[[ Given records open ]]

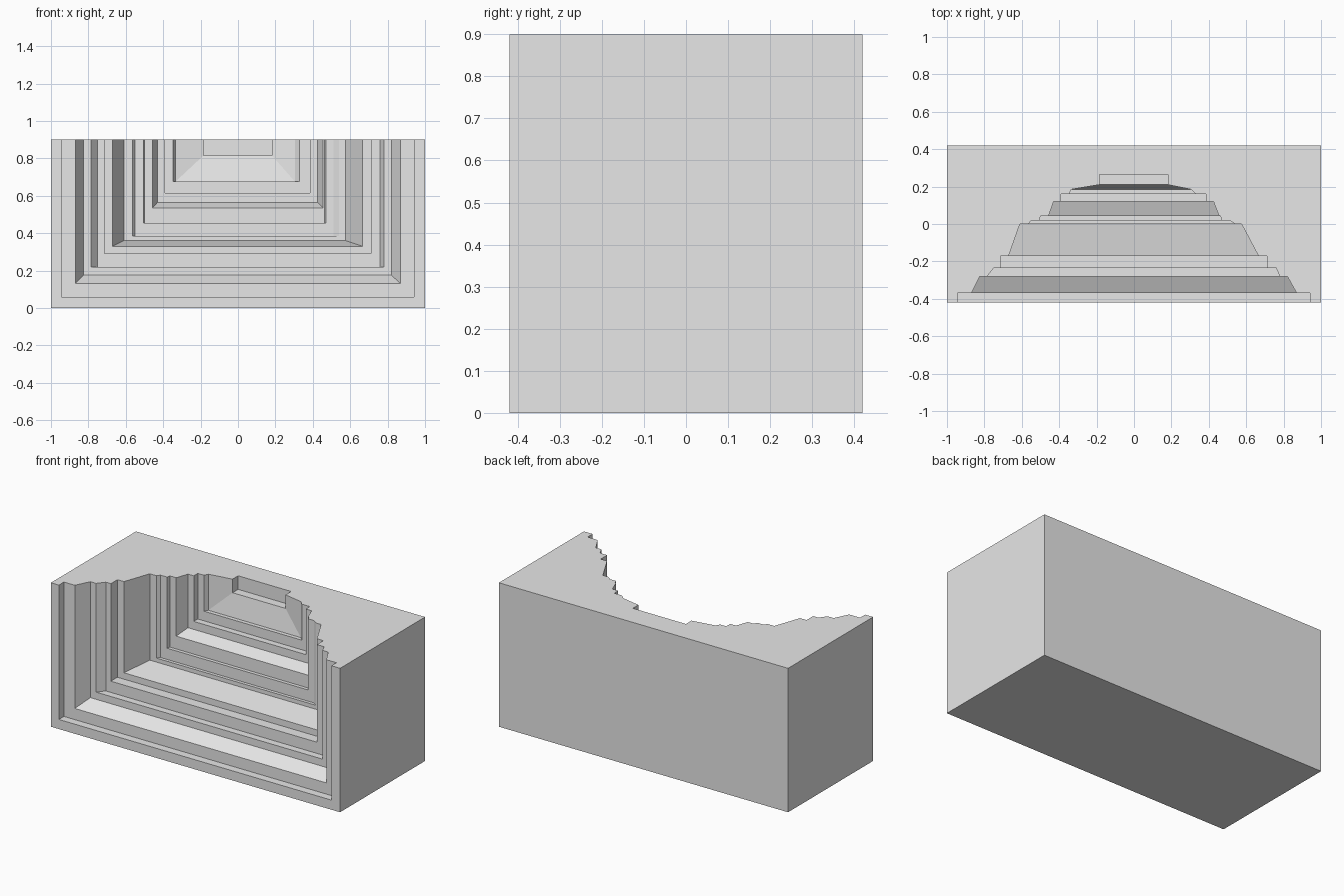
import bpy, bmesh

cube = bpy.data.objects.get("Cube")
if cube:
    bpy.data.objects.remove(cube)

TOP, BACK = 0.9, 0.42

# Plain stone colour
stone = bpy.data.materials.new("light grey stone")
stone.use_nodes = True
stone.diffuse_color = (0.8, 0.8, 0.8, 1)
stone.node_tree.nodes["Principled BSDF"].inputs["Base Color"].default_value = (0.8, 0.8, 0.8, 1)

# Terraces from the front face inwards: (y, left edge, right edge, floor height)
terraces = [
    (-0.42, -1.0, 1.0, 0.0),
    (-0.42, -0.945, 0.94, 0.06),
    (-0.37, -0.945, 0.94, 0.06),
    (-0.37, -0.87, 0.87, 0.13),
    (-0.28, -0.825, 0.82, 0.175),
    (-0.28, -0.785, 0.78, 0.22),
    (-0.235, -0.75, 0.76, 0.22),
    (-0.235, -0.715, 0.71, 0.29),
    (-0.17, -0.715, 0.71, 0.29),
    (-0.17, -0.67, 0.665, 0.33),
    (0.0, -0.61, 0.575, 0.36),
    (0.0, -0.565, 0.54, 0.385),
    (0.02, -0.55, 0.51, 0.385),
    (0.02, -0.505, 0.47, 0.455),
    (0.042, -0.5, 0.462, 0.455),
    (0.042, -0.457, 0.455, 0.535),
    (0.12, -0.43, 0.425, 0.565),
    (0.12, -0.39, 0.385, 0.615),
    (0.16, -0.39, 0.385, 0.615),
    (0.16, -0.347, 0.33, 0.675),
    (0.185, -0.335, 0.305, 0.675),
    (0.21, -0.185, 0.182, 0.815),
    (0.265, -0.185, 0.182, 0.815),
]

bm = bmesh.new()

# U-shaped rings joined by walls and floors
rings = [[bm.verts.new(p) for p in ((l, y, TOP), (l, y, z), (r, y, z), (r, y, TOP))]
         for y, l, r, z in terraces]
for a, b in zip(rings, rings[1:]):
    for i in range(3):
        bm.faces.new((a[i], a[i + 1], b[i + 1], b[i]))
bm.faces.new(rings[-1])

# Outer shell: sides, base, back and the stepped top outline
front = rings[0]
rear = [bm.verts.new((v.co.x, BACK, v.co.z)) for v in front]
for i in range(3):
    bm.faces.new((front[i], rear[i], rear[i + 1], front[i + 1]))
bm.faces.new(rear[::-1])
left_edge = [ring[0] for ring in rings]
right_edge = [ring[3] for ring in reversed(rings)]
bm.faces.new(left_edge + right_edge + [rear[3], rear[0]])
bmesh.ops.recalc_face_normals(bm, faces=bm.faces)

mesh = bpy.data.meshes.new("terraced_block")
bm.to_mesh(mesh)
bm.free()
mesh.materials.append(stone)
block = bpy.data.objects.new("terraced_block", mesh)
bpy.context.collection.objects.link(block)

[[ Given records closed ]]

Go through the listing and work out how many lines include the string "data". Give only the number.

5